Once upon a time there were relatively few places that a business, organization, or individual could go to buy printing. General commercial printers, as we were known back then, had large, noisy printing presses best suited to areas zoned for manufacturing and away from retail centers.
Technology changed that in the 1970s when small, clean presses and photo direct plate makers gave birth to the quick print segment of the printing industry. Quick printers could operate in a 2000 square foot retail storefront, readily visible from the street. Another shift in technology added copiers, then digital output devices that eliminated the need for chemicals to process press plates and run the presses. Now printing could be done in an environment less like a factory and more like an office.

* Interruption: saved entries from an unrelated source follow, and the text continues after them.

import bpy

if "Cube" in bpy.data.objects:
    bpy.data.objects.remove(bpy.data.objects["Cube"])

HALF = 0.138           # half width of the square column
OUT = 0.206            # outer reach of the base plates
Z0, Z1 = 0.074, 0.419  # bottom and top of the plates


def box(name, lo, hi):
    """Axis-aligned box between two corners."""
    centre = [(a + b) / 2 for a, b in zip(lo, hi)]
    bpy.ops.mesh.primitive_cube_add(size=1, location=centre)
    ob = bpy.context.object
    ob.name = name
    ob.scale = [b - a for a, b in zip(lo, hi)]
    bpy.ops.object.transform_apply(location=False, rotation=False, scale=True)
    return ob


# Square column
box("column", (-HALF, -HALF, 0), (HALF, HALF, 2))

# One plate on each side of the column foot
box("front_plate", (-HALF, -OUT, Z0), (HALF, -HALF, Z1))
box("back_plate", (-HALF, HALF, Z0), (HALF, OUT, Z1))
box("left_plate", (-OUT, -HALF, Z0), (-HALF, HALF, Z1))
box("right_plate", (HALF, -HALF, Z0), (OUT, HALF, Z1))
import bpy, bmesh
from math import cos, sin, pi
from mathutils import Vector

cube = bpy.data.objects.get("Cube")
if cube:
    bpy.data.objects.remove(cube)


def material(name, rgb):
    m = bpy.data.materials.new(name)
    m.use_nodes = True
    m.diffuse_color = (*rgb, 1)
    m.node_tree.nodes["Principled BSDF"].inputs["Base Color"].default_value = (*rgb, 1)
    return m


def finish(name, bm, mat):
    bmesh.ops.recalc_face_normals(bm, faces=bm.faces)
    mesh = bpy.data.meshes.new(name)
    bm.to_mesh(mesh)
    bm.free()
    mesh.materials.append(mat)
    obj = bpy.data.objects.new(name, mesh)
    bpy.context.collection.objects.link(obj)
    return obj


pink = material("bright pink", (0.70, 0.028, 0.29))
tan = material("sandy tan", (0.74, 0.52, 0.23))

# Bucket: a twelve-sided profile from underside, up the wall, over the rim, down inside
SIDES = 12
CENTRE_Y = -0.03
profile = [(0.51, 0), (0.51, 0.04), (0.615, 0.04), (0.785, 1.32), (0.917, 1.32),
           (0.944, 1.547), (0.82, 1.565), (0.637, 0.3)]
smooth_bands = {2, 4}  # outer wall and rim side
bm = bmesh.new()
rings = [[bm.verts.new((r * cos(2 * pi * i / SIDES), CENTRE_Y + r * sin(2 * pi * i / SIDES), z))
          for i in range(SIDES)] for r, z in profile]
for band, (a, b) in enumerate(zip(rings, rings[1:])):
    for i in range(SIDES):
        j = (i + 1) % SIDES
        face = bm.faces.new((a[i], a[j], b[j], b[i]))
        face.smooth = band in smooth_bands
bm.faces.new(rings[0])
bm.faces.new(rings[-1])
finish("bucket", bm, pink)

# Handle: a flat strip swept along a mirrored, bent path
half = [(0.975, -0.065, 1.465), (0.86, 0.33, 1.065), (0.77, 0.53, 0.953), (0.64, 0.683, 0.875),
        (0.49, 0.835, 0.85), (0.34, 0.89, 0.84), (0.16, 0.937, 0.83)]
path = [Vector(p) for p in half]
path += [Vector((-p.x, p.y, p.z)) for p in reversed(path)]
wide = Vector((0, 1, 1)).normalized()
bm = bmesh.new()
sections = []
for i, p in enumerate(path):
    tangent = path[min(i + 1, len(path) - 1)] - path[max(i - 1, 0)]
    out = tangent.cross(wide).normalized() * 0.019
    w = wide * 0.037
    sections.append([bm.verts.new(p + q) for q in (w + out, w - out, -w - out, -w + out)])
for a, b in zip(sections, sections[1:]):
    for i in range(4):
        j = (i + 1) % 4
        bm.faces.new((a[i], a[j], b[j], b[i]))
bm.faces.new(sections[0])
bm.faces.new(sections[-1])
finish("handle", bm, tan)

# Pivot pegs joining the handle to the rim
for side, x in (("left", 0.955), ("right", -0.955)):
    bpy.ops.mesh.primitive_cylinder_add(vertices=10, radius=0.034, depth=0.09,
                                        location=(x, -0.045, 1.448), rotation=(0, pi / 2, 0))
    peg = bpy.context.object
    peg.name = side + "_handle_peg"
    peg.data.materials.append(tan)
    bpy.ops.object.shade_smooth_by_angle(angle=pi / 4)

Digital technology also enabled printers to expand their offerings beyond offset printing to include high speed digital printing (color and black and white), large format graphics, posters, banners, signs, and even mailing services – a complete range of services needed by businesses and organizations to communicate, market, and sell.